[Opening AVAILABLE DATA section]

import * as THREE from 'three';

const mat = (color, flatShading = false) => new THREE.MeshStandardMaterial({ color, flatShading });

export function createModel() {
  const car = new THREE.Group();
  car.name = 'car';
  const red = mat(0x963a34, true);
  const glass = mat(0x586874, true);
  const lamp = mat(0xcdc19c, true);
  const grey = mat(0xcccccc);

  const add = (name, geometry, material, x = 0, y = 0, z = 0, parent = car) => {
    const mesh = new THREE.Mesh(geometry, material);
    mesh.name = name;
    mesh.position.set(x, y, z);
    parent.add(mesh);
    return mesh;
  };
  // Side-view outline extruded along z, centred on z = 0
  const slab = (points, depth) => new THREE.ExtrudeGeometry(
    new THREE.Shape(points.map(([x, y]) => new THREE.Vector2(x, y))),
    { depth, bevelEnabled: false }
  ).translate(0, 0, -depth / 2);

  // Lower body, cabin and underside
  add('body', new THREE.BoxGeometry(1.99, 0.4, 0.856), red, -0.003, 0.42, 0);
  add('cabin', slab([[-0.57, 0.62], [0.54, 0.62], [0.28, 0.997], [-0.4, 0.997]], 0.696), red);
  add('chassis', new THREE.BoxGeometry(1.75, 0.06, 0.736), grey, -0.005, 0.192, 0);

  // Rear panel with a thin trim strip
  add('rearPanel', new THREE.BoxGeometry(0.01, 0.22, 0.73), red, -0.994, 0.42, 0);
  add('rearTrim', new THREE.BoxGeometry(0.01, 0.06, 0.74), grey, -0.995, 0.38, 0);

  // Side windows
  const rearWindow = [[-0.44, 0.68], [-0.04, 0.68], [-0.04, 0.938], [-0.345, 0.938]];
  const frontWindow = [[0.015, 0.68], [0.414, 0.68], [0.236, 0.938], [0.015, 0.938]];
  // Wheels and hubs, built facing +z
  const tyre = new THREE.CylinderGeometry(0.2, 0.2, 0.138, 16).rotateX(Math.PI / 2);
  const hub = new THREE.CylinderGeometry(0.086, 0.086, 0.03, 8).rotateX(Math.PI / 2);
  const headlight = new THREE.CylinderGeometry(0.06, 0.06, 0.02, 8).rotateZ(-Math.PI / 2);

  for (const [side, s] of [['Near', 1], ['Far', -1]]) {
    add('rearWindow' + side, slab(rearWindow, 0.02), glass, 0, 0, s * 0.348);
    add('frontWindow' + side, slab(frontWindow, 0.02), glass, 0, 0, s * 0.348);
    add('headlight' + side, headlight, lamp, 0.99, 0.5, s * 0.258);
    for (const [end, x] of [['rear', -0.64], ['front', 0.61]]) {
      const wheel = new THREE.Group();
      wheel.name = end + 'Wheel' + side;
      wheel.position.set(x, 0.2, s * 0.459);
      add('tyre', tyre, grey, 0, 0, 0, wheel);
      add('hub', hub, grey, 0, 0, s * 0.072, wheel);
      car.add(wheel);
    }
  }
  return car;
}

[Closing AVAILABLE DATA section]

§ **EXERCISE DETAILS**
The lines holding the word "true" are the answer. Pull them out of the records and copy them.

§ **RESPONSE TO THIS TASK**
  const red = mat(0x963a34, true);
  const glass = mat(0x586874, true);
  const lamp = mat(0xcdc19c, true);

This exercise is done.